## About this exercise
Check every line of the material below for the string "objects", and return the ones that have it.

## Information supplied
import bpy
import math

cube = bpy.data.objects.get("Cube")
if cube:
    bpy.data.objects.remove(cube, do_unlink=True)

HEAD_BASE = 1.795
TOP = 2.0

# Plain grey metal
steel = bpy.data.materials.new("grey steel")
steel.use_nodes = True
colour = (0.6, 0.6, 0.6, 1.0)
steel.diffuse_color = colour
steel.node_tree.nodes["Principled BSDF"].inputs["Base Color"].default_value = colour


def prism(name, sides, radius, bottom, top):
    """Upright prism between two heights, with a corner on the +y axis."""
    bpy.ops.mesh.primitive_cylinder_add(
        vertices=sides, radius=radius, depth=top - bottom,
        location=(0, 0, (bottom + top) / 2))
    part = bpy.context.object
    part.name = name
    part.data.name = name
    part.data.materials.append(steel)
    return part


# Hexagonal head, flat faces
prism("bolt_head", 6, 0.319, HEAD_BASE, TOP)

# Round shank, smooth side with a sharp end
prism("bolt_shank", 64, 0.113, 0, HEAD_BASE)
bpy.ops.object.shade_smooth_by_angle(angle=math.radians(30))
...
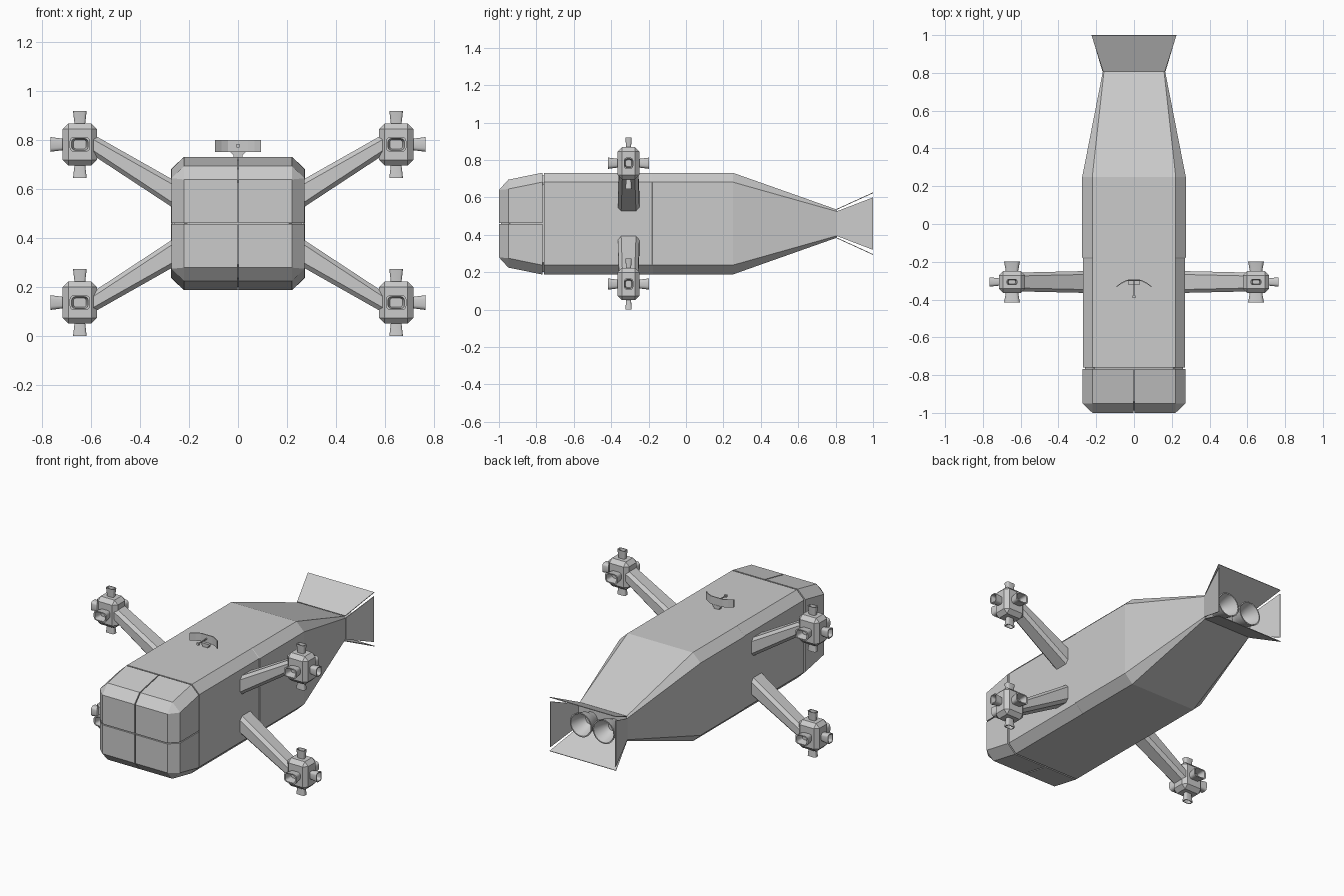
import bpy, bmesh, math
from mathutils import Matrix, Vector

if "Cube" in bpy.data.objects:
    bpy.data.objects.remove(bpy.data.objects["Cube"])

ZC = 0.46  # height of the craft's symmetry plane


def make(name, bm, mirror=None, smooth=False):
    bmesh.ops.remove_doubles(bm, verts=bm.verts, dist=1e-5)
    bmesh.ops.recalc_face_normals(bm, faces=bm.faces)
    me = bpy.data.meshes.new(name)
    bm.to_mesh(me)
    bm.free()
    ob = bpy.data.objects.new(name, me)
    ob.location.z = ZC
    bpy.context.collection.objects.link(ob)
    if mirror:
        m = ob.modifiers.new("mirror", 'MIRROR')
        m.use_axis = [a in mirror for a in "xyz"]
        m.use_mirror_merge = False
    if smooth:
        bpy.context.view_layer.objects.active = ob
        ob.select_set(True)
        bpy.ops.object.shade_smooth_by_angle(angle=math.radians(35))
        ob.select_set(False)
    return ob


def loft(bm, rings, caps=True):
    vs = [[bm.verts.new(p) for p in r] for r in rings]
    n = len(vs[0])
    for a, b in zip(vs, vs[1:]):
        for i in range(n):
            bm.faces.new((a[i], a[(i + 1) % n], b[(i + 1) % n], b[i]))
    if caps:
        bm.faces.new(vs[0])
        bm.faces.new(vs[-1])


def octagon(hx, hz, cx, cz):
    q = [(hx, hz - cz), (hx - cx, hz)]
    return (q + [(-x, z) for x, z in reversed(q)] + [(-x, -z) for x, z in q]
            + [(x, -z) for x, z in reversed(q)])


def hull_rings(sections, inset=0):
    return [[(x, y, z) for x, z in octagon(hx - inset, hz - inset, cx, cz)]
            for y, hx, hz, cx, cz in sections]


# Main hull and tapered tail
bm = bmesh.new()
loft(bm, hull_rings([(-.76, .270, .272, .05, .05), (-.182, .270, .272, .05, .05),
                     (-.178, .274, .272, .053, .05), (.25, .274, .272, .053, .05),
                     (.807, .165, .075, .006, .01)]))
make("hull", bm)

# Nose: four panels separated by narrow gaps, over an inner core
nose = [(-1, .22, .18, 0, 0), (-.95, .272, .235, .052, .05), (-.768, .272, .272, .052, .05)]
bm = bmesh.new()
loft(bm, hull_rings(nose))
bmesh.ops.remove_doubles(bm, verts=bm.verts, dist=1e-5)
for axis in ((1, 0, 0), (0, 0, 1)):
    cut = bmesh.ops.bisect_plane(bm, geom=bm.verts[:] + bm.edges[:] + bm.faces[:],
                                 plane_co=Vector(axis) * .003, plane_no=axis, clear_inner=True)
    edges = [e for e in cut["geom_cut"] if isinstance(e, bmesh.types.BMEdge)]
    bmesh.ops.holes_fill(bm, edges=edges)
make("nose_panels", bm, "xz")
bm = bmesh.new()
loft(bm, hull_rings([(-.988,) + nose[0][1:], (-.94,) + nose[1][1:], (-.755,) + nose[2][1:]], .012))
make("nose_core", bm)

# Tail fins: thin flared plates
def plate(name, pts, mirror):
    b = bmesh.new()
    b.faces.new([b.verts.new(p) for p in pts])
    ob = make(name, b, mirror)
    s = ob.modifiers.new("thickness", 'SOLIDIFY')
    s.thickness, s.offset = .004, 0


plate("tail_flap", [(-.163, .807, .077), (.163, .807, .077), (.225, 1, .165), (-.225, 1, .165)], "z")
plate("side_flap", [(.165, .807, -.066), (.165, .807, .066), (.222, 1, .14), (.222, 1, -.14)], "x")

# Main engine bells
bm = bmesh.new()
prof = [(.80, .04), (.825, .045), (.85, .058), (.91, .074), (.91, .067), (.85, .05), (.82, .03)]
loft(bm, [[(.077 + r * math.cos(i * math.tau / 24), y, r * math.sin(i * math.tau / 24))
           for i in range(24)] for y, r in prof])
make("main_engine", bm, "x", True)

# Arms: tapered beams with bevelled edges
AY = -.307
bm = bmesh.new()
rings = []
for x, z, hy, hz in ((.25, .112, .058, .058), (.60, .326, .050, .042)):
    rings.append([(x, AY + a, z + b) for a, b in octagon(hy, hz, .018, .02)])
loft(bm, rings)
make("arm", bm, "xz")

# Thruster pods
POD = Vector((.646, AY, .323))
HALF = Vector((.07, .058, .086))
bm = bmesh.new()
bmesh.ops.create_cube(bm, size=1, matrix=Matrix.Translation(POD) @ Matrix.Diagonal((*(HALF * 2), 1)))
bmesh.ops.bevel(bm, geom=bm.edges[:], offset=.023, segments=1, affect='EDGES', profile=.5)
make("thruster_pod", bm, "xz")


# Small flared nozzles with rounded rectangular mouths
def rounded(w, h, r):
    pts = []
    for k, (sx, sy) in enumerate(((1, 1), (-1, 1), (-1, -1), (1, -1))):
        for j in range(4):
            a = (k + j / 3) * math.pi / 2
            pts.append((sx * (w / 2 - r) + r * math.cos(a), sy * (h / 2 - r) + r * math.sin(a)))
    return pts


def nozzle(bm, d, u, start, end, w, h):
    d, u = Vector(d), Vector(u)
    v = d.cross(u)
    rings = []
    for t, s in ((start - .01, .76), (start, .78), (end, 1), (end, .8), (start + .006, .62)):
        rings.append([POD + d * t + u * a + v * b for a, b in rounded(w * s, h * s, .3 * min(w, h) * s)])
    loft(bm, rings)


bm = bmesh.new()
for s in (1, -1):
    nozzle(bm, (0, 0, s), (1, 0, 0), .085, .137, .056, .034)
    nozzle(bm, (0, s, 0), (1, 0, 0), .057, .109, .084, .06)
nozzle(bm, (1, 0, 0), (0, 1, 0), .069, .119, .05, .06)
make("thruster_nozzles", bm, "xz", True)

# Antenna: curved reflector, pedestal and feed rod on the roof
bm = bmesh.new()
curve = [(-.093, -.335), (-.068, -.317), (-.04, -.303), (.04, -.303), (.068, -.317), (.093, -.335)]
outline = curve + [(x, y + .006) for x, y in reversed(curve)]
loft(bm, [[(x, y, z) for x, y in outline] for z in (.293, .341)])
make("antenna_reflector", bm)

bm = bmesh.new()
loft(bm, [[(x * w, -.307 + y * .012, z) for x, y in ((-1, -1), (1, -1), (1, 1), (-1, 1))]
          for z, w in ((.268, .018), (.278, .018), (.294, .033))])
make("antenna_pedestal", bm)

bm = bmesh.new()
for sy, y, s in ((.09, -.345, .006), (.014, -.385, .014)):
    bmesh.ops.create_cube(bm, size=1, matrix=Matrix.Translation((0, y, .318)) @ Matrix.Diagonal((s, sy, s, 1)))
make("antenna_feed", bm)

## Your solution
cube = bpy.data.objects.get("Cube")
    bpy.data.objects.remove(cube, do_unlink=True)
if "Cube" in bpy.data.objects:
    bpy.data.objects.remove(bpy.data.objects["Cube"])
    ob = bpy.data.objects.new(name, me)
    bpy.context.collection.objects.link(ob)
        bpy.context.view_layer.objects.active = ob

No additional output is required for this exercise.